◆ **PROBLEM DESCRIPTION**:
Scan the records below and copy every line that contains the string "cutter".

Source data
****************
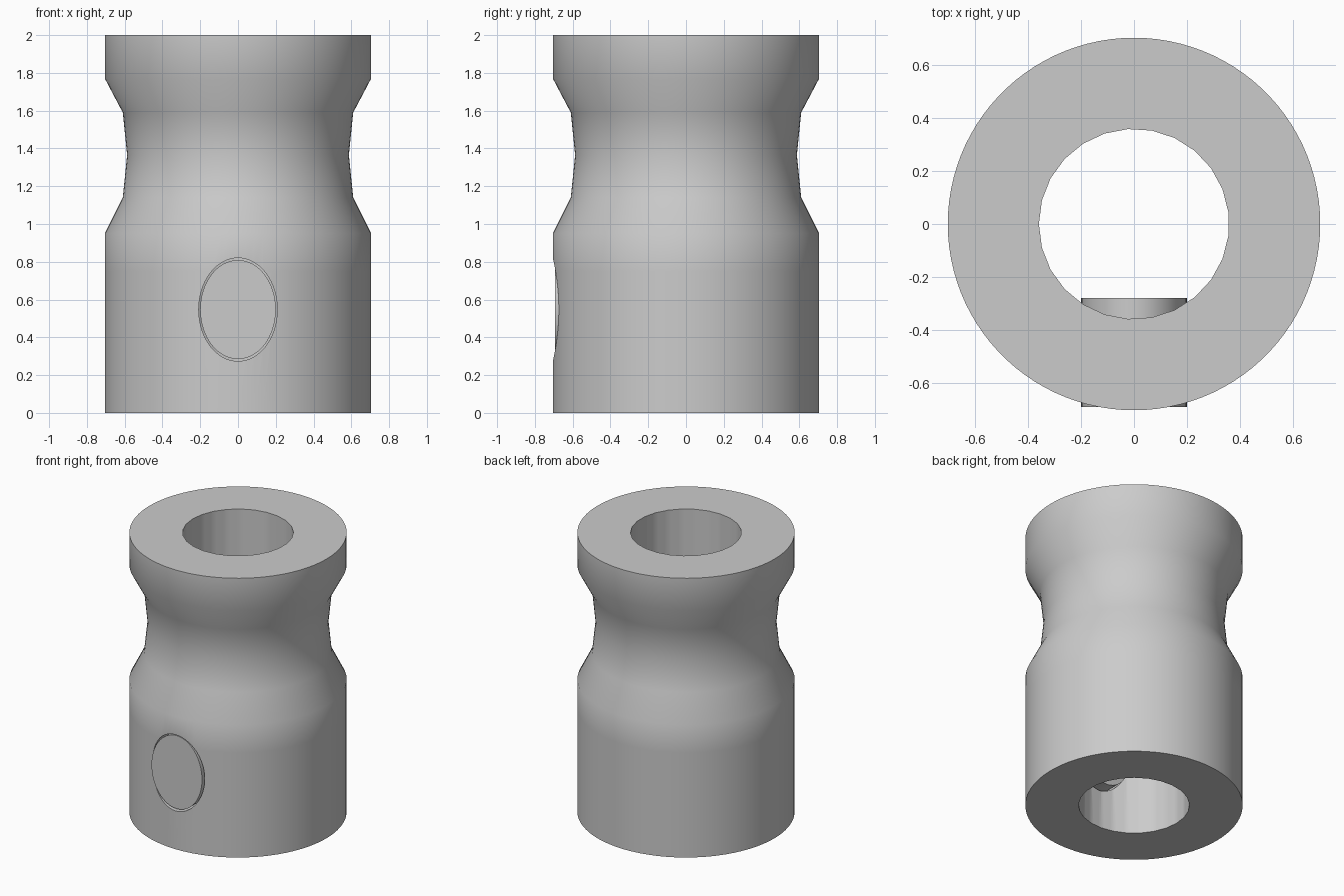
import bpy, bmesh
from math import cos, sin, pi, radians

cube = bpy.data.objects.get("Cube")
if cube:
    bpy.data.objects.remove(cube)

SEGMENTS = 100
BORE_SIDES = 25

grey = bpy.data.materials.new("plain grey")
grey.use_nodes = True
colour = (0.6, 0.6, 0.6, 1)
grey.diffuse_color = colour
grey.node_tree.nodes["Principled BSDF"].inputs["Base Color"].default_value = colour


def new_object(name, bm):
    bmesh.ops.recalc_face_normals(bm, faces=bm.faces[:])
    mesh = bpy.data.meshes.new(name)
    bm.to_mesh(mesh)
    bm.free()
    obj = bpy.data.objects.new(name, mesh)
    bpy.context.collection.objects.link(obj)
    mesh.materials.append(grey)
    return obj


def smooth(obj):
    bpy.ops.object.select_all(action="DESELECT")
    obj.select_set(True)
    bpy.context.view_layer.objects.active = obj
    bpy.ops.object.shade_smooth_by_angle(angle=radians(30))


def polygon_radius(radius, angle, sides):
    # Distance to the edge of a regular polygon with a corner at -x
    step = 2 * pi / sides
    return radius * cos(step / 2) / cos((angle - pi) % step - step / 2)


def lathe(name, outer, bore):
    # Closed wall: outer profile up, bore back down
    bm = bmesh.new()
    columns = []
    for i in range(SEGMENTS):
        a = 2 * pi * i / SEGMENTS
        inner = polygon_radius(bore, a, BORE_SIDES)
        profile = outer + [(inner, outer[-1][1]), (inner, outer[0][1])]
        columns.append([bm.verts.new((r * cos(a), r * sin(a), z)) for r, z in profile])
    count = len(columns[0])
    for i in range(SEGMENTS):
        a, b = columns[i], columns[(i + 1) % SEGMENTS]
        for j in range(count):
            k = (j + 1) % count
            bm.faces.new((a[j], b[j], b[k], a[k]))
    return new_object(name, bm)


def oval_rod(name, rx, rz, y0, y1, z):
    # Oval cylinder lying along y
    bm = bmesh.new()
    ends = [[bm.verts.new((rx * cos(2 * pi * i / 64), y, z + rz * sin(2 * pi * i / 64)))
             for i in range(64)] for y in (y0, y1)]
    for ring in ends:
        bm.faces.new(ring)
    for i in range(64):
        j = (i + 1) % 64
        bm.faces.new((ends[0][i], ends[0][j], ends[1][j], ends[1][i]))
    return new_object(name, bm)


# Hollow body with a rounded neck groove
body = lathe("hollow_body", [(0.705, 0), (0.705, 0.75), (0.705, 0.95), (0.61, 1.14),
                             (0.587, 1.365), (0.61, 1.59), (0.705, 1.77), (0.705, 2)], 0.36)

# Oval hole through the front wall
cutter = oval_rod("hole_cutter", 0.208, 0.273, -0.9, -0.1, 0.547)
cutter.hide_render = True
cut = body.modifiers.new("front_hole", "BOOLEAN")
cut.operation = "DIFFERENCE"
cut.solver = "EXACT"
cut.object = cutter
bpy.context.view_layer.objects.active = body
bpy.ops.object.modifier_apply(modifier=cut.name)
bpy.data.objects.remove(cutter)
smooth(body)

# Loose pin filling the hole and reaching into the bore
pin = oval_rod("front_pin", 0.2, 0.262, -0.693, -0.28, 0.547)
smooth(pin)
****************
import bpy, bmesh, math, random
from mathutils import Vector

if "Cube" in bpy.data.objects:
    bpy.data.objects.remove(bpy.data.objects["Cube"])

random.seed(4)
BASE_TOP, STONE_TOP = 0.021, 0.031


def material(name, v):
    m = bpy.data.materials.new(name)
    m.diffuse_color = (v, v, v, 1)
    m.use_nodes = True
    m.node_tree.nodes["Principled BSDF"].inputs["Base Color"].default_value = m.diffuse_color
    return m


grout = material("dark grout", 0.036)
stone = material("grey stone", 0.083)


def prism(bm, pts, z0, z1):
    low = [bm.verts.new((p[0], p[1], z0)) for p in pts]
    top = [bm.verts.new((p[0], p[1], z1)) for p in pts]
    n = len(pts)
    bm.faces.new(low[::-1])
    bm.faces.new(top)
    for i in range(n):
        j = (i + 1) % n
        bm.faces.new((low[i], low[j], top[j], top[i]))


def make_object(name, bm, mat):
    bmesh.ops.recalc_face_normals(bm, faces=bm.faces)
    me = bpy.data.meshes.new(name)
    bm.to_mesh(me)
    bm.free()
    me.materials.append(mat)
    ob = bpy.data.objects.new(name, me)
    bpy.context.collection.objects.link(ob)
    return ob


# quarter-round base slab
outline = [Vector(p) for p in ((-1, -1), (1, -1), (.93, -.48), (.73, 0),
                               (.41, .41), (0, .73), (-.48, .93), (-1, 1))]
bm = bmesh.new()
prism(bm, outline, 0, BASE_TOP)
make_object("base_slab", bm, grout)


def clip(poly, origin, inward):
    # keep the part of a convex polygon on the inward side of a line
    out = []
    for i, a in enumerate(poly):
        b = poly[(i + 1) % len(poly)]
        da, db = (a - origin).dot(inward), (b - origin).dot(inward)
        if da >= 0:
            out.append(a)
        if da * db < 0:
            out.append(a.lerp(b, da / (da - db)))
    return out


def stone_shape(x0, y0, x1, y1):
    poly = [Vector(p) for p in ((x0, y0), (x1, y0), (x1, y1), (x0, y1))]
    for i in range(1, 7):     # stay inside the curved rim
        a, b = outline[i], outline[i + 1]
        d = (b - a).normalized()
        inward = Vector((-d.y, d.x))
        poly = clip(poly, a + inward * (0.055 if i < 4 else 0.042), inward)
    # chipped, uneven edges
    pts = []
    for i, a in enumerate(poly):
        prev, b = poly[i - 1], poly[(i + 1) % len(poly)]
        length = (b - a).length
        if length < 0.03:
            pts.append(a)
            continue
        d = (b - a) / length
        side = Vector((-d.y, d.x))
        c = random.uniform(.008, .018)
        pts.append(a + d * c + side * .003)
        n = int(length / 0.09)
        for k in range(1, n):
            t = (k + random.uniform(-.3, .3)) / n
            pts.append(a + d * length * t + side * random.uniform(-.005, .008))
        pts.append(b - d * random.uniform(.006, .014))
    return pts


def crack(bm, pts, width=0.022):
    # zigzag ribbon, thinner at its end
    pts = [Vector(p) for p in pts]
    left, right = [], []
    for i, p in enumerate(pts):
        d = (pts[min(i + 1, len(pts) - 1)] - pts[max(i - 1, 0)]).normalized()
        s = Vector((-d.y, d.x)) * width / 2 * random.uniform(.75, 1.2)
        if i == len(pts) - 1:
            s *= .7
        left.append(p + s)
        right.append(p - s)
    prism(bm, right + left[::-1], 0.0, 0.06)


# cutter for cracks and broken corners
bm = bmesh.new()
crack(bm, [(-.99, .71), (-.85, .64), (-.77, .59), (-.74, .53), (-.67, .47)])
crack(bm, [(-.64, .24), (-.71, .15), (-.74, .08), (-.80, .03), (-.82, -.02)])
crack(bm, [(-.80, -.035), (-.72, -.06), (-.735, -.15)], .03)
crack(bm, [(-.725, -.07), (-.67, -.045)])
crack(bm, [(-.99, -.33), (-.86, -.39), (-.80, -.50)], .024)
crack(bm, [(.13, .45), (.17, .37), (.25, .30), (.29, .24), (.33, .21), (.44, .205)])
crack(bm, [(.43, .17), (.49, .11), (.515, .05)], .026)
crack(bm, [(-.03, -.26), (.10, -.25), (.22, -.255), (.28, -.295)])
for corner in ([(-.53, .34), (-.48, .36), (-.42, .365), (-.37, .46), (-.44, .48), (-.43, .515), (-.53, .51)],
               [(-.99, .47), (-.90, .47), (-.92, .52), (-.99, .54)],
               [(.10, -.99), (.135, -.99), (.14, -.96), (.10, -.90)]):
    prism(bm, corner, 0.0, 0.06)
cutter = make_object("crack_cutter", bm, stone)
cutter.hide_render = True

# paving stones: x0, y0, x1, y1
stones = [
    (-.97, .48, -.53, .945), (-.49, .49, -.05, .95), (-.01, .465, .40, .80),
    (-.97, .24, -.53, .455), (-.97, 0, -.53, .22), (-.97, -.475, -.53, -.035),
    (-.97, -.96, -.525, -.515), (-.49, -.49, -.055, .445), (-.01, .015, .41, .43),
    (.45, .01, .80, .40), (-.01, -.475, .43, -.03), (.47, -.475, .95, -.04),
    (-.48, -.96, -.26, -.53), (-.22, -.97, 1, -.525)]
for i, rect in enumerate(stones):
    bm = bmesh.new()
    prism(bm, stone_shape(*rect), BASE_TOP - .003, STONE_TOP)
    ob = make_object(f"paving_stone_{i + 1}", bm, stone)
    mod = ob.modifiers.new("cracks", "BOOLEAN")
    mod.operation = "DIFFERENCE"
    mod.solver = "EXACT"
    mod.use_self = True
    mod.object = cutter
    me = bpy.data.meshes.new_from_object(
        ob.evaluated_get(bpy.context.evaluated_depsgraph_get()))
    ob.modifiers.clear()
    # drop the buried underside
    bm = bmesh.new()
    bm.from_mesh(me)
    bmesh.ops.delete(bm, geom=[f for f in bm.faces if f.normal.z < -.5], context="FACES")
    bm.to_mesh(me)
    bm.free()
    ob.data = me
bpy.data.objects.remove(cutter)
****************
◆ **COMPLETED TASK**:
cutter = oval_rod("hole_cutter", 0.208, 0.273, -0.9, -0.1, 0.547)
cutter.hide_render = True
cut.object = cutter
bpy.data.objects.remove(cutter)
# cutter for cracks and broken corners
cutter = make_object("crack_cutter", bm, stone)
cutter.hide_render = True
    mod.object = cutter
bpy.data.objects.remove(cutter)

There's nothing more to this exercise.